The single-nave Church of Saint John of Nepomuk, built with a side-tower between c. 1753 and 1770, exemplifies the idiosyncrasies of Italian monastic architecture. It served as the community’s spiritual hub, where hermits congregated and worshipped together. Her nave was destroyed, and the monks’ seats are now shown in stylised stalls in the old sanctuary. Additionally, the visitor can view the recently unearthed larger crypt, which graciously preserves the memory of the monks and lay brothers who died during the operation of the hermitage, through a holographic film titled “The Pilgrimage of the Soul”, which depicts the Baroque image of death with symbols of passing away. Ascending the stairs of the church tower, the deeper “secrets” of monastic spirituality are revealed, while the belfry offers a magnificent panorama over Vértes. Also in the belfry, the big bell of Majk, constructed using the original casting technique, can be viewed.
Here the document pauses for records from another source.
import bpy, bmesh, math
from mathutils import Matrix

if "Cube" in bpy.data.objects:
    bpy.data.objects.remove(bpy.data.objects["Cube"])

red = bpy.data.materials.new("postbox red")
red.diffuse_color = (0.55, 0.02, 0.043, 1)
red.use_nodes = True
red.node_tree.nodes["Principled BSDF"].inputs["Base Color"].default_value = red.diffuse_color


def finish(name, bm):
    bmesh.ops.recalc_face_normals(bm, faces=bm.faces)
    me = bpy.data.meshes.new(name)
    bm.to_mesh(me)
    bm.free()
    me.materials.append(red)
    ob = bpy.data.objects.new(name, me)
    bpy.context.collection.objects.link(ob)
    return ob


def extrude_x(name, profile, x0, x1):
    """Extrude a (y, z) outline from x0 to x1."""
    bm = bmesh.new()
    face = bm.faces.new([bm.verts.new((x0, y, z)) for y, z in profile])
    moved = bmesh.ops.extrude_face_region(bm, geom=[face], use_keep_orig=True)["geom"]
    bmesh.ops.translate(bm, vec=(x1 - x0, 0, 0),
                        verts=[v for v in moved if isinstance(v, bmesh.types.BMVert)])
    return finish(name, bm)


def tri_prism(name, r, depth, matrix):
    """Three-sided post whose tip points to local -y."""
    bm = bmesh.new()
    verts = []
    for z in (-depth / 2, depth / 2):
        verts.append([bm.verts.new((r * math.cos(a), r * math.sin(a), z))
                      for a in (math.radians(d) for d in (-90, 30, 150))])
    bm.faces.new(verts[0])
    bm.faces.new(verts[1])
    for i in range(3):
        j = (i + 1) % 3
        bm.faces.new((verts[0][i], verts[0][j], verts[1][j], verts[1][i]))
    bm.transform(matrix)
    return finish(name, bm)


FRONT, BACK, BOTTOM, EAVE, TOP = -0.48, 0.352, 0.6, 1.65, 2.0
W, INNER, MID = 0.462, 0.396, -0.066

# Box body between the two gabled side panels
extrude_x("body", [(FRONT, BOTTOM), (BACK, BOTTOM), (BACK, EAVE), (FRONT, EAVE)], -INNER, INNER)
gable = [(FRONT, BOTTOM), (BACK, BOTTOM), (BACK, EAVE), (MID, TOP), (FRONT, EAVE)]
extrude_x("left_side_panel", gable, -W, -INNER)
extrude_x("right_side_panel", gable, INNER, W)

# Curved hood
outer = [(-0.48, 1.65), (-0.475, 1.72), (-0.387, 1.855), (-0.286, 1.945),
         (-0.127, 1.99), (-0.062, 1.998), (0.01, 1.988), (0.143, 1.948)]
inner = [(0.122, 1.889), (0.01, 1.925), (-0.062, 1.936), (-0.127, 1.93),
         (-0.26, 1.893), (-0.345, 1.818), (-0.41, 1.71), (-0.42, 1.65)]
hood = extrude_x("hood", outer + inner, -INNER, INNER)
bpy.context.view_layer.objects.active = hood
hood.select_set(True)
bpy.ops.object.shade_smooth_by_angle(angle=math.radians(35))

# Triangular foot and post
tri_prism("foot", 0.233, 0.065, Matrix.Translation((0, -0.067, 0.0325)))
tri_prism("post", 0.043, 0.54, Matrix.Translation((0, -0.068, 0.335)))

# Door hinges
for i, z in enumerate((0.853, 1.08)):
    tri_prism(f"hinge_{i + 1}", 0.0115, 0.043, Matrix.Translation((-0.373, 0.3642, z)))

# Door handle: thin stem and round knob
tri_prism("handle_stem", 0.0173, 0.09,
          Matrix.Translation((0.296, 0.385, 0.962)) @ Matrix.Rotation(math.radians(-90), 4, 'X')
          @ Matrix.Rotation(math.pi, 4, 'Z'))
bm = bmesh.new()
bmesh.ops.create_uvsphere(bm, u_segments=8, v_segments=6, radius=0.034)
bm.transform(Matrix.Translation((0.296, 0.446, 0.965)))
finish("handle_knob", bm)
The hermitage gardens used to extend to the southeast of the Majk building complex. The magnificent geometric garden has preserved its 18th-century retaining wall system. On its upper terrace, visitors may view the grotto chapel, which features Baroque stucco ornamentation and, at the most important point of the garden, on its vault, a reconstructed mural of the Virgin Mary. Vegetable gardens were located on the garden’s middle and lower terraces, while orchards were established near the lake and along the line of cells. The Esterházy family developed an English garden with landscape features in the location of the latter, during the 19th century.